A person or organization can usually put a lien on a home any time a person fails to take care of a debt. This includes cases of unpaid taxes, child support and some marital actions. Doing so usually requires giving the homeowner notice and filing paperwork with local authorities, however, and it's usually not possible to sell the property without a formal court judgment first.
A lien is the legal term for the right of one party to sell property that belongs to someone else. When a homeowner has one of these claims against his house, it can create serious problems, such as making it harder to find a buyer or to refinance. Some individuals also end up turned out of their homes.
In most cases, when someone owes any kind of debt acquired through borrowing, not paying for goods or services or from previous legal judgments, the person or organization owed can take him to court. If the judge finds in favor of the plaintiff, he might put a lien on the debtor's home. The plaintiff then may sell the property if the debtor can't bring his account current, giving any extra funds from the sale back to the homeowner.
Typically, a judge tries to arrange alternative ways to erase debts, such as wage garnishment, because often the value of the property exceeds the amount on the homeowner's delinquent account. A court doesn't want to sell a home worth $300,000 US Dollars (USD) for a debt of only $10,000 USD, for example, but it will do so if the property truly is the only thing of value the homeowner has and no other options are available. Additionally, plaintiffs are not always limited to one recovery method once they receive a judgment in a lawsuit, so if the amount owed is big enough, they might go after things like the debtor's car in addition to the home.

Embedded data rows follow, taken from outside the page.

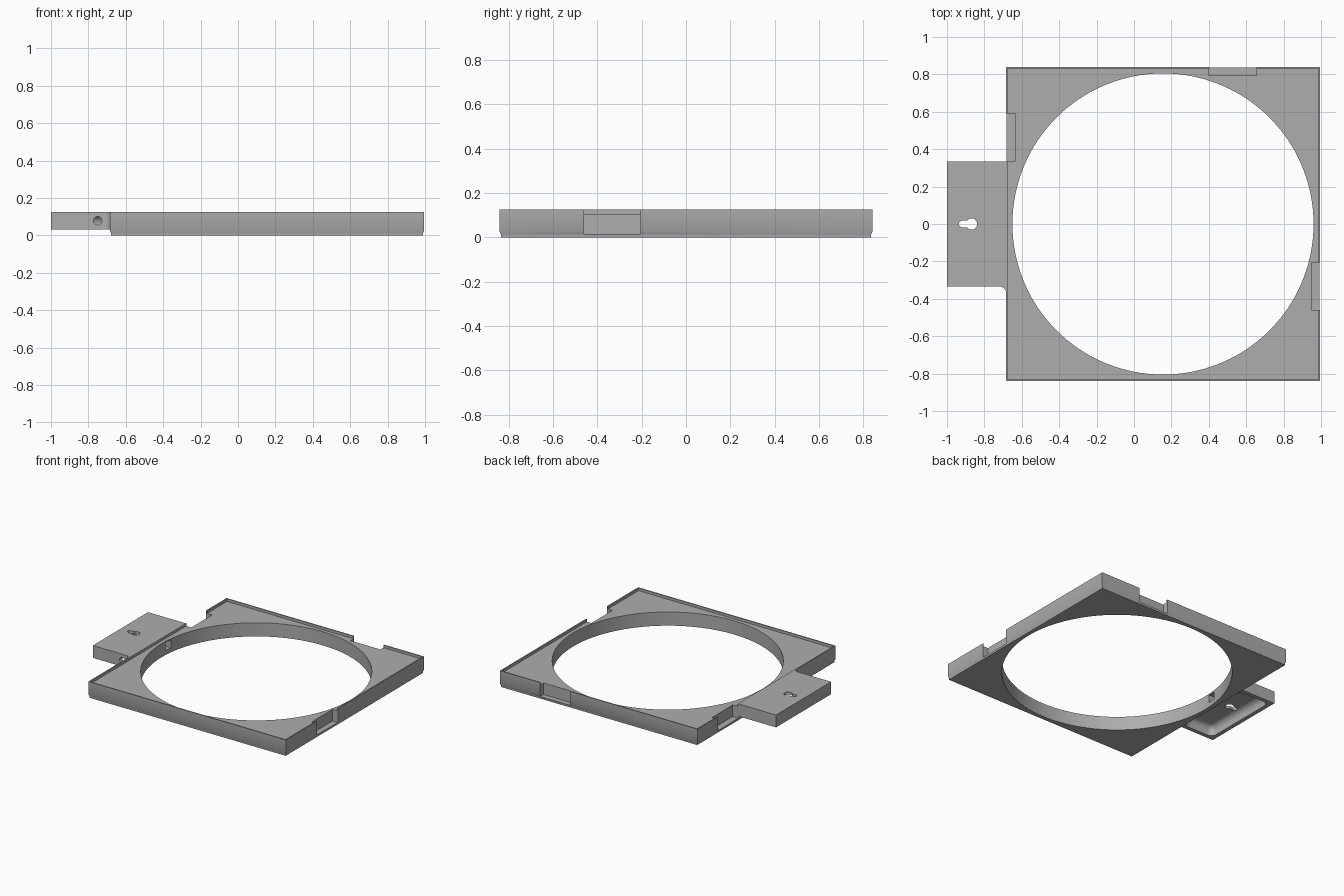
import bpy, bmesh
from math import radians, cos, sin, pi

cube = bpy.data.objects.get("Cube")
if cube:
    bpy.data.objects.remove(cube, do_unlink=True)

grey = bpy.data.materials.new("plain grey")
grey.use_nodes = True
colour = (0.42, 0.42, 0.42, 1)
grey.diffuse_color = colour
grey.node_tree.nodes["Principled BSDF"].inputs["Base Color"].default_value = colour

CX, HALF, R = 0.155, 0.84, 0.805   # frame centre, half width, opening radius
TOP = 0.125


def finish(name, bm):
    bmesh.ops.recalc_face_normals(bm, faces=bm.faces)
    mesh = bpy.data.meshes.new(name)
    bm.to_mesh(mesh)
    bm.free()
    obj = bpy.data.objects.new(name, mesh)
    bpy.context.collection.objects.link(obj)
    mesh.materials.append(grey)
    return obj


def loft(name, sections):
    """Skin a stack of (outline, z) sections and cap both ends."""
    bm = bmesh.new()
    rings = [[bm.verts.new((x, y, z)) for x, y in pts] for pts, z in sections]
    n = len(rings[0])
    for a, b in zip(rings, rings[1:]):
        for i in range(n):
            j = (i + 1) % n
            bm.faces.new((a[i], a[j], b[j], b[i]))
    bm.faces.new(rings[0][::-1])
    bm.faces.new(rings[-1])
    return finish(name, bm)


def arc(cx, cy, r, start, end, n):
    return [(cx + r * cos(radians(start + (end - start) * i / n)),
             cy + r * sin(radians(start + (end - start) * i / n))) for i in range(n + 1)]


def circle(cx, cy, r, n):
    return arc(cx, cy, r, 0, 360, n)[:-1]


def rect(x0, x1, y0, y1):
    return [(x0, y0), (x1, y0), (x1, y1), (x0, y1)]


def square(inset):
    h = HALF - inset
    return rect(CX - h, CX + h, -h, h)


def prism(name, outline, z0, z1):
    return loft(name, [(outline, z0), (outline, z1)])


def cut(target, cutters):
    """Subtract each cutter, then delete it."""
    bpy.context.view_layer.objects.active = target
    for c in cutters:
        c.hide_render = True
        mod = target.modifiers.new("cut", 'BOOLEAN')
        mod.operation, mod.solver, mod.object = 'DIFFERENCE', 'EXACT', c
        bpy.ops.object.modifier_apply(modifier=mod.name)
        bpy.data.objects.remove(c, do_unlink=True)


def smooth(obj):
    bpy.ops.object.select_all(action='DESELECT')
    obj.select_set(True)
    bpy.context.view_layer.objects.active = obj
    bpy.ops.object.shade_smooth_by_angle(angle=radians(30))


def cable_slot():
    return prism("slot_cutter", rect(-0.74, -0.6, 0.045, 0.105), 0.035, 0.095)


# Square frame: stepped base, recessed top with a thin rim, round opening
frame = loft("square_frame", [(square(0.005), 0), (square(0.005), 0.015),
                              (square(0), 0.025), (square(0), TOP)])
cut(frame, [
    prism("recess_cutter", square(0.009), 0.105, 0.2),
    prism("opening_cutter", circle(CX, 0, R, 160), -0.1, 0.3),
    # Edge notches on the back, right and left sides
    prism("back_notch", rect(0.40, 0.655, 0.795, 0.9), 0.016, 0.3),
    prism("side_notch_a", rect(0.948, 1.1, -0.46, -0.205), 0.016, 0.3),
    prism("side_notch_b", rect(-0.8, -0.633, 0.337, 0.59), 0.016, 0.3),
    cable_slot(),
])
smooth(frame)

# Hanging tab with a small fillet where it meets the frame
outline = ([(-1, -0.335)] + arc(-0.715, -0.365, 0.03, 90, 0, 8)
           + [(-0.68, -0.365), (-0.68, 0.335), (-1, 0.335)])
tab = prism("hanging_tab", outline, 0.03, TOP)

# Rounded hollow under the tab
bm = bmesh.new()
bmesh.ops.create_cube(bm, size=1)
for v in bm.verts:
    v.co = (-0.837 + v.co.x * 0.264, v.co.y * 0.61, 0.02 + v.co.z * 0.17)
bmesh.ops.bevel(bm, geom=bm.edges[:], offset=0.045, segments=6, profile=0.5,
                affect='EDGES')
hollow = finish("hollow_cutter", bm)

# Keyhole, front cable hole and inner slot
slot = arc(-0.87, 0, 0.018, -90, 90, 8) + arc(-0.918, 0, 0.018, 90, 270, 8)
cable = prism("cable_cutter", circle(0, 0, 0.022, 24), -0.06, 0.06)
cable.rotation_euler.x = pi / 2
cable.location = (-0.75, -0.33, 0.078)
bpy.context.view_layer.update()
cut(tab, [hollow,
          prism("keyhole_slot", slot, 0, 0.3),
          prism("keyhole_round", circle(-0.869, 0, 0.03, 32), 0, 0.3),
          cable, cable_slot()])
smooth(tab)
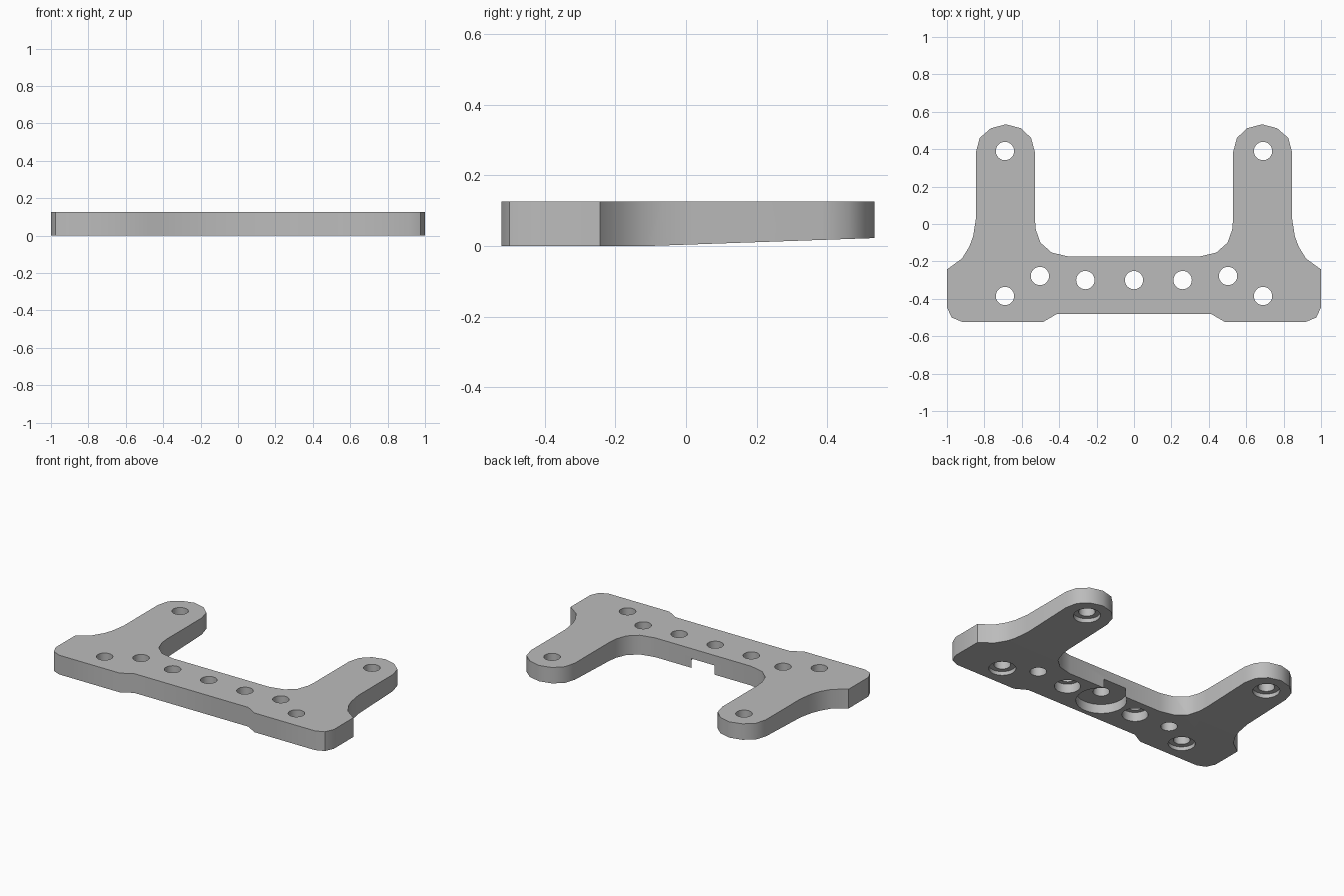
import bpy
import bmesh
from math import radians

cube = bpy.data.objects.get("Cube")
if cube:
    bpy.data.objects.remove(cube, do_unlink=True)

THICK = 0.125
HOLE_R = 0.049

grey = bpy.data.materials.new("plain_grey")
grey.use_nodes = True
GREY = (0.5, 0.5, 0.5, 1)
grey.diffuse_color = GREY
grey.node_tree.nodes["Principled BSDF"].inputs["Base Color"].default_value = GREY


def prism(name, points, direction):
    """Extrude a closed loop of 3D points along a direction."""
    bm = bmesh.new()
    face = bm.faces.new([bm.verts.new(p) for p in points])
    ext = bmesh.ops.extrude_face_region(bm, geom=[face])
    moved = [v for v in ext["geom"] if isinstance(v, bmesh.types.BMVert)]
    bmesh.ops.translate(bm, verts=moved, vec=direction)
    bmesh.ops.recalc_face_normals(bm, faces=bm.faces)
    mesh = bpy.data.meshes.new(name)
    bm.to_mesh(mesh)
    bm.free()
    mesh.materials.append(grey)
    obj = bpy.data.objects.new(name, mesh)
    bpy.context.collection.objects.link(obj)
    return obj


def cut(target, cutter):
    """Subtract the cutter and discard it."""
    mod = target.modifiers.new("cut", "BOOLEAN")
    mod.operation = "DIFFERENCE"
    mod.solver = "EXACT"
    mod.object = cutter
    bpy.ops.object.select_all(action="DESELECT")
    bpy.context.view_layer.objects.active = target
    target.select_set(True)
    bpy.ops.object.modifier_apply(modifier=mod.name)
    bpy.data.objects.remove(cutter, do_unlink=True)


def bore(target, x, y, radius, top):
    """Round hole from below the plate up to a given height."""
    bpy.ops.mesh.primitive_cylinder_add(
        vertices=32, radius=radius, depth=top + 0.1,
        location=(x, y, (top - 0.1) / 2))
    cutter = bpy.context.object
    cutter.hide_render = True
    cut(target, cutter)


# Plate outline: one half, from the back of the bar round to its front
half = [
    (0.345, -0.175), (0.44, -0.153), (0.50, -0.10), (0.525, -0.03), (0.53, 0.03),
    (0.53, 0.385), (0.55, 0.46), (0.605, 0.512), (0.685, 0.533),
    (0.765, 0.512), (0.825, 0.46), (0.845, 0.385),
    (0.845, 0.03), (0.86, -0.065), (0.88, -0.12), (0.92, -0.185), (1.0, -0.243),
    (1.0, -0.445), (0.975, -0.50), (0.92, -0.523),
    (0.485, -0.523), (0.41, -0.48),
]
outline = half + [(-x, y) for x, y in reversed(half)]
plate = prism("bracket_plate", [(x, y, 0) for x, y in outline], (0, 0, THICK))

# Gentle slope under the arms
SLOPE, START = 0.035, -0.1
wedge = prism("slope_cutter", [
    (-2, y, z) for y, z in (
        (-0.4, SLOPE * (-0.4 - START)), (0.8, SLOPE * (0.8 - START)),
        (0.8, -0.2), (-0.4, -0.2))], (4, 0, 0))
wedge.hide_render = True
cut(plate, wedge)

# Holes: x, y, recess radius, recess height
holes = [(0, -0.3, 0.15, 0.06)]
for side in (-1, 1):
    holes += [
        (side * 0.69, 0.39, 0.08, 0.042),
        (side * 0.69, -0.385, 0.08, 0.025),
        (side * 0.26, -0.3, 0.077, 0.06),
        (side * 0.503, -0.278, 0, 0),
    ]
for x, y, radius, height in holes:
    if radius:
        bore(plate, x, y, radius, height)
    bore(plate, x, y, HOLE_R, THICK + 0.1)

# Smooth rounded walls, crisp rims
bpy.ops.object.select_all(action="DESELECT")
bpy.context.view_layer.objects.active = plate
plate.select_set(True)
bpy.ops.object.shade_smooth_by_angle(angle=radians(35))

Mortgage agreements are perhaps the most common sources of home liens within the larger judgment category. When a person borrows money to buy a home, the lending institution places a claim on it until the mortgage is paid in full. If the homeowner doesn't keep up with payments, the lender might try to foreclose and take the property. The situation is similar when a homeowner takes out a second mortgage or home equity line of credit.
A government may put a legal claim on a home in some cases. It typically resorts to this when people owe local, state or federal taxes and other methods of payment collection haven't been successful. The tax office might assess additional penalties, fees and interest on top of trying to get the property. In the United States, the Internal Revenue Service is responsible for the enforcement of tax payment and the placement of liens.
When a person has not paid his property taxes and his home also has a current mortgage, the lender often steps up and pays the balance. As an entity with a financial interest in the house, the bank would rather do this than see it sold. It adds the amount of tax paid to the mortgage balance, however, so the homeowner still has to deal with the delinquency eventually.
If a person works with a contractor, such as an electrician or a plumber, and doesn't pay his bill, the contractor can place a mechanic's lien on the debtor's home. Some people authorize this when they make payment arrangements on large improvement projects. Many times, workers won't try to take the property by going to court, but because the claim technically is still valid, it restricts the homeowner's property and financial options.
Courts may allow a person to put a claim on someone's house in two major domestic instances. The first is if the homeowner owes a significant amount in child support. The second is during marital actions in which one spouse wants the lien in order to cover attorney costs. This happens only when the home is legally viewed as community property, and if it is granted, it doesn't effect the other spouse's interest in the home.
Points to Consider
Securing rights on a home requires that a person or organization go through the proper legal channels, which usually means giving the debtor formal notice of the intent to file paperwork with the proper local authority. The filer also usually has to publish the claim, alerting the public to his rights. This sequence, along with the fact that enforcement typically requires going to court, makes it quite rare that anyone would be in danger of losing their home because they weren't aware of their obligations.
Sometimes, a homeowner ends up with multiple filings against his property. In this case, current laws determine which entity gets priority. Ones that take precedence are known as superior, while secondary claims are called junior.
This kind of legal action connects to bad debt and, therefore, can cause a person's credit score to drop. As with repeat bankruptcies, having multiple claims is worse than having a single one. It is to a person's financial benefit to do all he can to get his credit back in good standing in these cases.